The "cond_wait" function takes a locked variable as a parameter, unlocks the variable, and blocks until another thread does a "cond_signal" or "cond_broadcast" for that same locked variable. The variable that "cond_wait" blocked on is relocked after the "cond_wait" is satisfied. If there are multiple threads "cond_wait"ing on the same variable, all but one will reblock waiting to reacquire the lock on the variable. (So if you're only using "cond_wait" for synchronisation, give up the lock as soon as possible). The two actions of unlocking the variable and entering the blocked wait state are atomic, the two actions of exiting from the blocked wait state and relocking the variable are not.

In its second form, "cond_wait" takes a shared, unlocked variable followed by a shared, locked variable. The second variable is unlocked and thread execution suspended until another thread signals the first variable.

It is important to note that the variable can be notified even if no thread "cond_signal" or "cond_broadcast" on the variable. It is therefore important to check the value of the variable and go back to waiting if the requirement is not fulfilled. For example, to pause until a shared counter drops to zero:

    { lock($counter); cond_wait($count) until $counter == 0; }

cond_timedwait VARIABLE, ABS_TIMEOUT
In its two-argument form, "cond_timedwait" takes a locked variable and an absolute timeout as parameters, unlocks the variable, and blocks until the timeout is reached or another thread signals the variable. A false value is returned if the timeout is reached, and a true value otherwise. In either case, the variable is re-locked upon return.

Like "cond_wait", this function may take a shared, locked variable as an additional parameter; in this case the first parameter is an unlocked condition variable protected by a distinct lock variable.

Again like "cond_wait", waking up and reacquiring the lock are not atomic, and you should always check your desired condition after this function returns. Since the timeout is an absolute value, however, it does not have to be recalculated with each pass:

    my $abs = time() + 15;
    until ($ok = desired_condition($var)) {
      last if !cond_timedwait($var, $abs);
    # we got it if $ok, otherwise we timed out!

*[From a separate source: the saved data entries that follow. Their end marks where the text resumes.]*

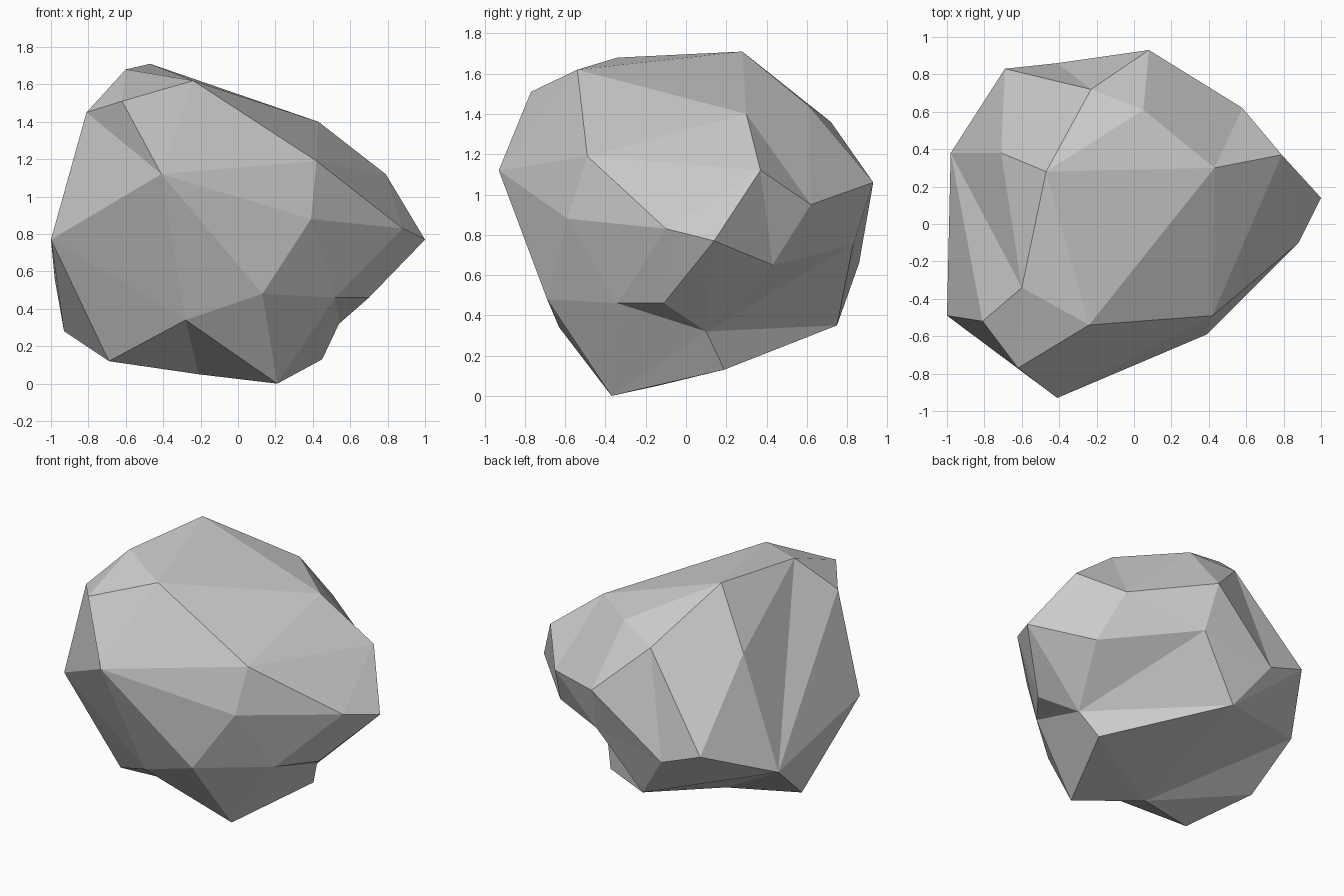
import bpy
import bmesh
from mathutils import Vector

default = bpy.data.objects.get("Cube")
if default:
    bpy.data.objects.remove(default, do_unlink=True)

# Corners of the boulder, named by place
CORNERS = {
    "crown": (-.47, .28, 1.71),
    "crest": (-.6, -.34, 1.68),
    "brow": (-.24, -.54, 1.62),
    "temple": (-.62, -.77, 1.51),
    "cheek": (-.81, -.52, 1.45),
    "shoulder": (.43, .3, 1.4),
    "nape": (.05, .61, 1.44),
    "nape_dent": (-.23, .72, 1.36),
    "west_ridge": (-.71, .38, 1.32),
    "front_peak": (-.41, -.93, 1.12),
    "front_bulge": (.42, -.49, 1.19),
    "front_waist": (.39, -.59, .88),
    "east_brow": (.79, .37, 1.12),
    "east_ledge": (.88, -.1, .83),
    "east_tip": (1, .14, .77),
    "east_back": (.58, .62, .95),
    "east_hollow": (.67, .43, .65),
    "back_peak": (.08, .93, 1.06),
    "back_dent": (.11, .83, .75),
    "back_ledge": (-.41, .86, .66),
    "back_foot": (-.19, .75, .35),
    "west_back": (-.69, .83, .76),
    "west_side": (-.98, .38, .56),
    "west_tip": (-1, -.49, .77),
    "west_foot": (-.93, .05, .28),
    "front_foot": (-.69, -.31, .12),
    "front_notch": (-.28, -.63, .34),
    "front_knee": (.13, -.69, .48),
    "toe": (.21, -.37, 0),
    "base": (-.21, -.14, .05),
    "overhang_front": (.52, -.34, .46),
    "overhang": (.7, -.11, .46),
    "undercut": (.54, .1, .32),
    "east_foot": (.45, .19, .13),
}

# Ridges and valleys that must run between two corners
CREASES = [
    ("overhang_front", "undercut"), ("overhang_front", "toe"),
    ("overhang_front", "front_waist"), ("overhang_front", "front_knee"),
    ("undercut", "toe"), ("undercut", "overhang"), ("undercut", "east_tip"),
    ("undercut", "east_hollow"), ("undercut", "back_dent"), ("undercut", "back_foot"),
    ("east_hollow", "east_tip"), ("east_hollow", "east_back"),
    ("east_hollow", "back_dent"), ("east_back", "back_peak"),
    ("back_peak", "west_ridge"), ("back_peak", "back_ledge"),
    ("back_peak", "nape_dent"), ("nape_dent", "west_ridge"),
    ("nape_dent", "crown"), ("nape", "crown"), ("nape", "shoulder"),
    ("crown", "shoulder"), ("crown", "crest"), ("crown", "brow"),
    ("crown", "west_ridge"), ("crest", "west_ridge"), ("crest", "west_side"),
    ("west_ridge", "west_side"), ("west_ridge", "west_back"),
    ("cheek", "west_side"), ("west_tip", "west_side"),
    ("crest", "brow"), ("crest", "temple"), ("brow", "front_peak"),
    ("brow", "front_bulge"), ("brow", "shoulder"),
    ("front_peak", "cheek"), ("front_peak", "temple"),
    ("front_peak", "front_bulge"), ("front_peak", "front_waist"),
    ("front_peak", "front_notch"), ("front_peak", "west_tip"),
    ("front_bulge", "east_ledge"), ("front_bulge", "shoulder"),
    ("east_ledge", "overhang"), ("west_tip", "front_foot"),
    ("front_notch", "front_foot"), ("front_notch", "base"),
    ("front_notch", "toe"), ("front_notch", "front_knee"),
    ("base", "toe"), ("base", "back_foot"), ("base", "west_side"),
    ("back_ledge", "back_foot"), ("back_ledge", "west_back"),
]
CENTRE = Vector((0, 0, .85))


def wrap(bm, corners):
    """Skin all corners by hulling them while pushed out towards a ball."""
    verts = {}
    for name, co in corners.items():
        ray = Vector(co) - CENTRE
        verts[name] = bm.verts.new(ray.normalized() * ray.length ** .15)
    bmesh.ops.convex_hull(bm, input=list(bm.verts))
    bmesh.ops.triangulate(bm, faces=list(bm.faces))
    return verts


def find_flip(bm, a, b):
    """Find the edge that crosses the wanted crease from a to b."""
    side = a.co.cross(b.co)
    for face in a.link_faces:
        for edge in face.edges:
            if a in edge.verts or len(edge.link_faces) != 2:
                continue
            if any(b in f.verts for f in edge.link_faces):
                c, d = edge.verts
                if b not in edge.verts and side.dot(c.co) * side.dot(d.co) < 0:
                    return edge
    return None


def set_creases(bm, verts, creases):
    wanted = {frozenset((verts[a], verts[b])) for a, b in creases}
    for sweep in range(3):
        for first, second in creases:
            a, b = verts[first], verts[second]
            if any(e.other_vert(a) == b for e in a.link_edges):
                continue
            edge = find_flip(bm, a, b)
            if edge and frozenset(edge.verts) not in wanted:
                bmesh.utils.edge_rotate(edge, False)


# Boulder: wrapped skin, creased, then drawn back to the true corners
bm = bmesh.new()
skin = wrap(bm, CORNERS)
set_creases(bm, skin, CREASES)
for name, vert in skin.items():
    vert.co = CORNERS[name]
bmesh.ops.recalc_face_normals(bm, faces=list(bm.faces))

mesh = bpy.data.meshes.new("boulder")
bm.to_mesh(mesh)
bm.free()

# Plain grey stone
stone = bpy.data.materials.new("grey stone")
stone.use_nodes = True
grey = (.6, .6, .6, 1)
stone.diffuse_color = grey
stone.node_tree.nodes["Principled BSDF"].inputs["Base Color"].default_value = grey
mesh.materials.append(stone)

boulder = bpy.data.objects.new("boulder", mesh)
bpy.context.scene.collection.objects.link(boulder)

cond_signal VARIABLE
The "cond_signal" function takes a locked variable as a parameter and unblocks one thread that's "cond_wait"ing on that variable. If more than one thread is blocked in a "cond_wait" on that variable, only one (and which one is indeterminate) will be unblocked.

If there are no threads blocked in a "cond_wait" on the variable, the signal is discarded. By always locking before signaling, you can (with care), avoid signaling before another thread has entered cond_wait().

"cond_signal" will normally generate a warning if you attempt to use it on an unlocked variable. On the rare occasions where doing this may be sensible, you can skip the warning with

    { no warnings 'threads'; cond_signal($foo) }

cond_broadcast VARIABLE
The "cond_broadcast" function works similarly to "cond_signal". "cond_broadcast", though, will unblock all the threads that are blocked in a "cond_wait" on the locked variable, rather than only one.


threads::shared is designed to disable itself silently if threads are not available. If you want access to threads, you must "use threads" before you "use threads::shared". threads will emit a warning if you use it after threads::shared.  


"bless" is not supported on shared references. In the current version, "bless" will only bless the thread local reference and the blessing will not propagate to the other threads. This is expected to be implemented in a future version of Perl.

Does not support splice on arrays!

Taking references to the elements of shared arrays and hashes does not autovivify the elements, and neither does slicing a shared array/hash over non-existent indices/keys autovivify the elements.

share() allows you to "share $hashref->{key}" without giving any error message. But the "$hashref->{key}" is not shared, causing the error ``locking can only be used on shared values'' to occur when you attempt to "lock $hasref->{key}".  


Arthur Bergman <arthur at>

threads::shared is released under the same license as Perl

Documentation borrowed from the old  


threads, perlthrtut, <>



SEE ALSO manual pages